== TASK DESCRIPTION ==
All records are to be printed again exactly as they appear.

Data excerpts
Start of Block

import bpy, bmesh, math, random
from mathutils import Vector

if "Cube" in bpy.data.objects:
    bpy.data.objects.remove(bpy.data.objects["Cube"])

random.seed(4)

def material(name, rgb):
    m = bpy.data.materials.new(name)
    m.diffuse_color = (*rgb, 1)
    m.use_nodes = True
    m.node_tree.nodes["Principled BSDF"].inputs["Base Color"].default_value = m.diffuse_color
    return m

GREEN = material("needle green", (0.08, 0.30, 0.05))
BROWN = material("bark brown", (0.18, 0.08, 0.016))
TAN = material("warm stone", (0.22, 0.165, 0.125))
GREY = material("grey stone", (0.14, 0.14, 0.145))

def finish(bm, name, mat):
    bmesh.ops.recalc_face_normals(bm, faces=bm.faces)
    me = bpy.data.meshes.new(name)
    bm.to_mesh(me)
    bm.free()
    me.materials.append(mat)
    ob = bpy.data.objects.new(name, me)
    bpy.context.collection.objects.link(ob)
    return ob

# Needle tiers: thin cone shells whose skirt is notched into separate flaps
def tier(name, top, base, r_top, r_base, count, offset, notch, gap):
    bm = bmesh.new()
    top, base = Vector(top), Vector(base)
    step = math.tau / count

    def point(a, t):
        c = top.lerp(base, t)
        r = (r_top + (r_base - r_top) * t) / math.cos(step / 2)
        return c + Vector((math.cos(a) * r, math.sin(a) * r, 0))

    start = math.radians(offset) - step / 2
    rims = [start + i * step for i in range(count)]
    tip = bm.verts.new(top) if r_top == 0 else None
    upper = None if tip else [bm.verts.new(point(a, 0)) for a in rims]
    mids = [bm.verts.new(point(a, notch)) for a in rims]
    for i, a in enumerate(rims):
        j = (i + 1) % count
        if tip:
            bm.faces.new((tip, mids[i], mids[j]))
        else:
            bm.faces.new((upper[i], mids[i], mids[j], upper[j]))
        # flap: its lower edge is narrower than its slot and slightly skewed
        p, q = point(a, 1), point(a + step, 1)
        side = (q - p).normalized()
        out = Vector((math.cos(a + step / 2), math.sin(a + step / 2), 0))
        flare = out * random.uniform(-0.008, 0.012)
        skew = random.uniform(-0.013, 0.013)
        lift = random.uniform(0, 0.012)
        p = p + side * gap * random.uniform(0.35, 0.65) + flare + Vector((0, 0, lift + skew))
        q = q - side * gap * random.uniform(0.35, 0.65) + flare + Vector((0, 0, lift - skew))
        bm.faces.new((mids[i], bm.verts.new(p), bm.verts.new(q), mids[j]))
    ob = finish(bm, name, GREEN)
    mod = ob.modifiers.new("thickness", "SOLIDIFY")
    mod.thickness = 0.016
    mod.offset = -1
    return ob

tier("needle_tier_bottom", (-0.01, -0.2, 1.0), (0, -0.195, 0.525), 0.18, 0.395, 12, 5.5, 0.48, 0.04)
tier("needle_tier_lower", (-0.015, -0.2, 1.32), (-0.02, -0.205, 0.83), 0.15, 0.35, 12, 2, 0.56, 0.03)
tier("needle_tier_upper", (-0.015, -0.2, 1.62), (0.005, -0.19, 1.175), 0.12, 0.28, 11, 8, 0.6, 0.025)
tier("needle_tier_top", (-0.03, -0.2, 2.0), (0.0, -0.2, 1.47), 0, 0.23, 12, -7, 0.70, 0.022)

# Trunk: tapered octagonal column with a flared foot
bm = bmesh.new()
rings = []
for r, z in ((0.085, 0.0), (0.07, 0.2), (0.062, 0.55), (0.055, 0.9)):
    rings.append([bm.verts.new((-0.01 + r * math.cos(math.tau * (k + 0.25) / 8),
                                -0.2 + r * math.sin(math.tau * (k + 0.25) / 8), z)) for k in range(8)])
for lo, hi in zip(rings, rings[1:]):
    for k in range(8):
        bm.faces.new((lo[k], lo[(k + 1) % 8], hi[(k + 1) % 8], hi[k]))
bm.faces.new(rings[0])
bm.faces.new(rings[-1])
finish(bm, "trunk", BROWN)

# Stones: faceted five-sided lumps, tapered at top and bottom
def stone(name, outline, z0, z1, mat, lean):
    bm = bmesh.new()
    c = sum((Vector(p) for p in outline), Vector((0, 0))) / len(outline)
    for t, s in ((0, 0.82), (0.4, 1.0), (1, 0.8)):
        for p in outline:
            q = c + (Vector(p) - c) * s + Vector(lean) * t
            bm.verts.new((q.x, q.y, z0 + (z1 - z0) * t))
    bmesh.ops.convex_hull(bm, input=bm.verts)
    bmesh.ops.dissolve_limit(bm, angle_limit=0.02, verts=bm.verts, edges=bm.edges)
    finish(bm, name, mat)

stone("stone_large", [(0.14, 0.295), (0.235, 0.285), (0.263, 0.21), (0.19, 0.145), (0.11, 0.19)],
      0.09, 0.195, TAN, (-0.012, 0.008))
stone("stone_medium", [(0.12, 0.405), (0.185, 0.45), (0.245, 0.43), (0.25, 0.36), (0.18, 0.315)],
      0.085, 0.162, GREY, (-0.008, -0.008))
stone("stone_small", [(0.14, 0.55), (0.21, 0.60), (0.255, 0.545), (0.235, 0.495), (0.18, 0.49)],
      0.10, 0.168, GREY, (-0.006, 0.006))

End of Block

== SOLVED PROBLEM ==
import bpy, bmesh, math, random
from mathutils import Vector

if "Cube" in bpy.data.objects:
    bpy.data.objects.remove(bpy.data.objects["Cube"])

random.seed(4)

def material(name, rgb):
    m = bpy.data.materials.new(name)
    m.diffuse_color = (*rgb, 1)
    m.use_nodes = True
    m.node_tree.nodes["Principled BSDF"].inputs["Base Color"].default_value = m.diffuse_color
    return m

GREEN = material("needle green", (0.08, 0.30, 0.05))
BROWN = material("bark brown", (0.18, 0.08, 0.016))
TAN = material("warm stone", (0.22, 0.165, 0.125))
GREY = material("grey stone", (0.14, 0.14, 0.145))

def finish(bm, name, mat):
    bmesh.ops.recalc_face_normals(bm, faces=bm.faces)
    me = bpy.data.meshes.new(name)
    bm.to_mesh(me)
    bm.free()
    me.materials.append(mat)
    ob = bpy.data.objects.new(name, me)
    bpy.context.collection.objects.link(ob)
    return ob

# Needle tiers: thin cone shells whose skirt is notched into separate flaps
def tier(name, top, base, r_top, r_base, count, offset, notch, gap):
    bm = bmesh.new()
    top, base = Vector(top), Vector(base)
    step = math.tau / count

    def point(a, t):
        c = top.lerp(base, t)
        r = (r_top + (r_base - r_top) * t) / math.cos(step / 2)
        return c + Vector((math.cos(a) * r, math.sin(a) * r, 0))

    start = math.radians(offset) - step / 2
    rims = [start + i * step for i in range(count)]
    tip = bm.verts.new(top) if r_top == 0 else None
    upper = None if tip else [bm.verts.new(point(a, 0)) for a in rims]
    mids = [bm.verts.new(point(a, notch)) for a in rims]
    for i, a in enumerate(rims):
        j = (i + 1) % count
        if tip:
            bm.faces.new((tip, mids[i], mids[j]))
        else:
            bm.faces.new((upper[i], mids[i], mids[j], upper[j]))
        # flap: its lower edge is narrower than its slot and slightly skewed
        p, q = point(a, 1), point(a + step, 1)
        side = (q - p).normalized()
        out = Vector((math.cos(a + step / 2), math.sin(a + step / 2), 0))
        flare = out * random.uniform(-0.008, 0.012)
        skew = random.uniform(-0.013, 0.013)
        lift = random.uniform(0, 0.012)
        p = p + side * gap * random.uniform(0.35, 0.65) + flare + Vector((0, 0, lift + skew))
        q = q - side * gap * random.uniform(0.35, 0.65) + flare + Vector((0, 0, lift - skew))
        bm.faces.new((mids[i], bm.verts.new(p), bm.verts.new(q), mids[j]))
    ob = finish(bm, name, GREEN)
    mod = ob.modifiers.new("thickness", "SOLIDIFY")
    mod.thickness = 0.016
    mod.offset = -1
    return ob

tier("needle_tier_bottom", (-0.01, -0.2, 1.0), (0, -0.195, 0.525), 0.18, 0.395, 12, 5.5, 0.48, 0.04)
tier("needle_tier_lower", (-0.015, -0.2, 1.32), (-0.02, -0.205, 0.83), 0.15, 0.35, 12, 2, 0.56, 0.03)
tier("needle_tier_upper", (-0.015, -0.2, 1.62), (0.005, -0.19, 1.175), 0.12, 0.28, 11, 8, 0.6, 0.025)
tier("needle_tier_top", (-0.03, -0.2, 2.0), (0.0, -0.2, 1.47), 0, 0.23, 12, -7, 0.70, 0.022)

# Trunk: tapered octagonal column with a flared foot
bm = bmesh.new()
rings = []
for r, z in ((0.085, 0.0), (0.07, 0.2), (0.062, 0.55), (0.055, 0.9)):
    rings.append([bm.verts.new((-0.01 + r * math.cos(math.tau * (k + 0.25) / 8),
                                -0.2 + r * math.sin(math.tau * (k + 0.25) / 8), z)) for k in range(8)])
for lo, hi in zip(rings, rings[1:]):
    for k in range(8):
        bm.faces.new((lo[k], lo[(k + 1) % 8], hi[(k + 1) % 8], hi[k]))
bm.faces.new(rings[0])
bm.faces.new(rings[-1])
finish(bm, "trunk", BROWN)

# Stones: faceted five-sided lumps, tapered at top and bottom
def stone(name, outline, z0, z1, mat, lean):
    bm = bmesh.new()
    c = sum((Vector(p) for p in outline), Vector((0, 0))) / len(outline)
    for t, s in ((0, 0.82), (0.4, 1.0), (1, 0.8)):
        for p in outline:
            q = c + (Vector(p) - c) * s + Vector(lean) * t
            bm.verts.new((q.x, q.y, z0 + (z1 - z0) * t))
    bmesh.ops.convex_hull(bm, input=bm.verts)
    bmesh.ops.dissolve_limit(bm, angle_limit=0.02, verts=bm.verts, edges=bm.edges)
    finish(bm, name, mat)

stone("stone_large", [(0.14, 0.295), (0.235, 0.285), (0.263, 0.21), (0.19, 0.145), (0.11, 0.19)],
      0.09, 0.195, TAN, (-0.012, 0.008))
stone("stone_medium", [(0.12, 0.405), (0.185, 0.45), (0.245, 0.43), (0.25, 0.36), (0.18, 0.315)],
      0.085, 0.162, GREY, (-0.008, -0.008))
stone("stone_small", [(0.14, 0.55), (0.21, 0.60), (0.255, 0.545), (0.235, 0.495), (0.18, 0.49)],
      0.10, 0.168, GREY, (-0.006, 0.006))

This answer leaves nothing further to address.